Marlborough winery calls 2022 harvest “a vintage of challenge”
With the 2022 harvest now complete, New Zealand’s Jackson Estate has spoken out about a vintage it says has been “a very different beast”.
“Vintage in New Zealand is usually quite a sensible thing, with warm to hot summer months and a couple of rain events at opportune times leading into a cooling down in March-April,” declares Matt Patterson-Green, head winemaker at Jackson Estate, based in Marlborough.
He says that hand picking for Pinot, Chardonnay and rosé usually starts in March, followed by Sauvignon Blanc, and the producer’s Bordeaux reds in April-May.
However Patterson-Green calls 2022 “a very different beast” and says it “truly tested not only the vineyard and winery teams but also the harvesting infrastructure and our winery’s ability to process fruit.”
The cause of these difficulties were “significant rain events constantly coming through”, which threw up a slew of problems, not least for the winery’s Sauvignon Blanc; the bedrock of the Marlborough region.
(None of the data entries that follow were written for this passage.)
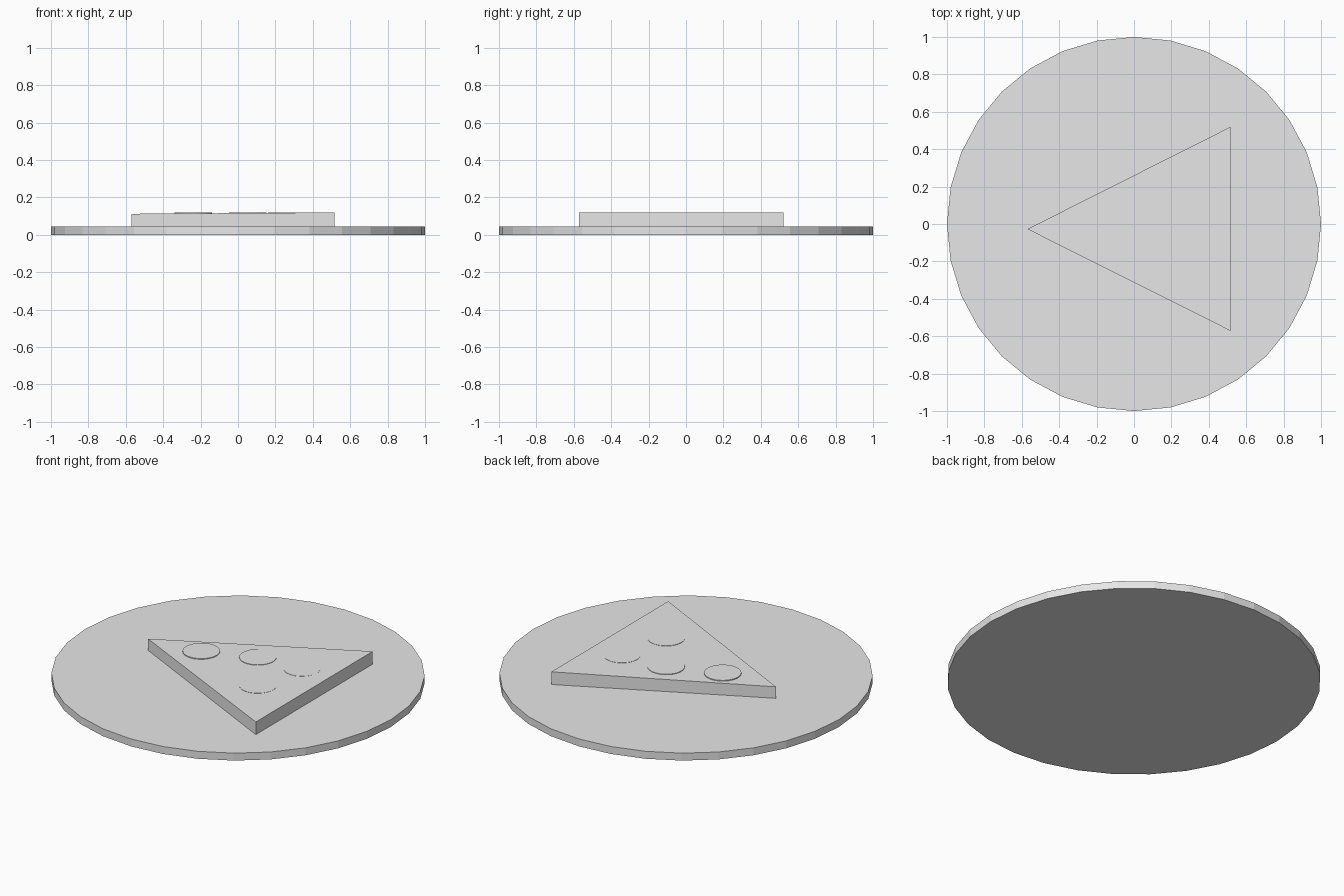
import bpy
import bmesh
from mathutils import Matrix

cube = bpy.data.objects.get("Cube")
if cube:
    bpy.data.objects.remove(cube, do_unlink=True)

# One plain grey for every part
grey = bpy.data.materials.new("plain_grey")
grey.use_nodes = True
colour = (0.8, 0.8, 0.8, 1.0)
grey.diffuse_color = colour
grey.node_tree.nodes["Principled BSDF"].inputs["Base Color"].default_value = colour


def finish(name, bm):
    """Turn a bmesh into a flat-shaded object."""
    bmesh.ops.recalc_face_normals(bm, faces=bm.faces)
    mesh = bpy.data.meshes.new(name)
    bm.to_mesh(mesh)
    bm.free()
    mesh.materials.append(grey)
    obj = bpy.data.objects.new(name, mesh)
    bpy.context.collection.objects.link(obj)
    return obj


def disc(name, x, y, radius, bottom, top):
    """Flat 32-sided disc between two heights."""
    bm = bmesh.new()
    bmesh.ops.create_cone(
        bm, cap_ends=True, segments=32, radius1=radius, radius2=radius,
        depth=top - bottom,
        matrix=Matrix.Translation((x, y, (bottom + top) / 2)))
    return finish(name, bm)


PLATE_TOP = 0.044

# Round plate
disc("plate", 0, 0, 1.0, 0, PLATE_TOP)

# Triangular slice, its top rising slightly from the tip to the crust
bm = bmesh.new()
corners = [(-0.57, -0.027, 0.112), (0.517, -0.572, 0.119), (0.517, 0.52, 0.119)]
base = bm.faces.new([bm.verts.new((x, y, PLATE_TOP)) for x, y, _ in corners])
top = bmesh.ops.extrude_face_region(bm, geom=[base], use_keep_orig=True)["geom"]
raised = [v for v in top if isinstance(v, bmesh.types.BMVert)]
for v in raised:
    v.co.z = min(corners, key=lambda c: abs(c[0] - v.co.x) + abs(c[1] - v.co.y))[2]
finish("pizza_slice", bm)

# Round toppings, all level and almost sunk into the slice
spots = [(-0.24, 0.0), (0.053, 0.11), (0.33, 0.127), (0.26, -0.185)]
for i, (x, y) in enumerate(spots, 1):
    disc(f"topping_{i}", x, y, 0.1, 0.1, 0.119)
“It really was a case of all hands to the pumps to get fruit in the door, processed and into ferment before the next rain hit, without overloading the winery when we did pick,” says the winemaker.
The producer’s saving grace was its older vines, which proved more resilient than younger ones in withstanding the persistant downpours.
“We are extremely lucky to have vines of some age and these have always been able to handle rain that, in other younger vineyards, caused serious issues due to fruit splitting, dilution and disease,” says Patterson-Green, who called the completion of the harvest “a real testament to our vineyard team” and applauded his colleagues for bringing in fruit “as clean and disease-free as possible.”
He reveals that Jackson Estate picked more Chardonnay than usual due to increased demand, and pinpoints the base for its Chardonnay blends as “looking really smart” this year.
However, Patterson-Green admits that Jackson’s Sauvignon Blanc was “a mixed bag” for 2022, with fruit from the Waihopai region harvested in dry conditions but further down in the central valley it was “a game of cat and mouse” between dry and wet spells.
“Despite being challenging it has turned out to be a very solid harvest, and we look forward to seeing some beautifully elegant wines as a result,” he says.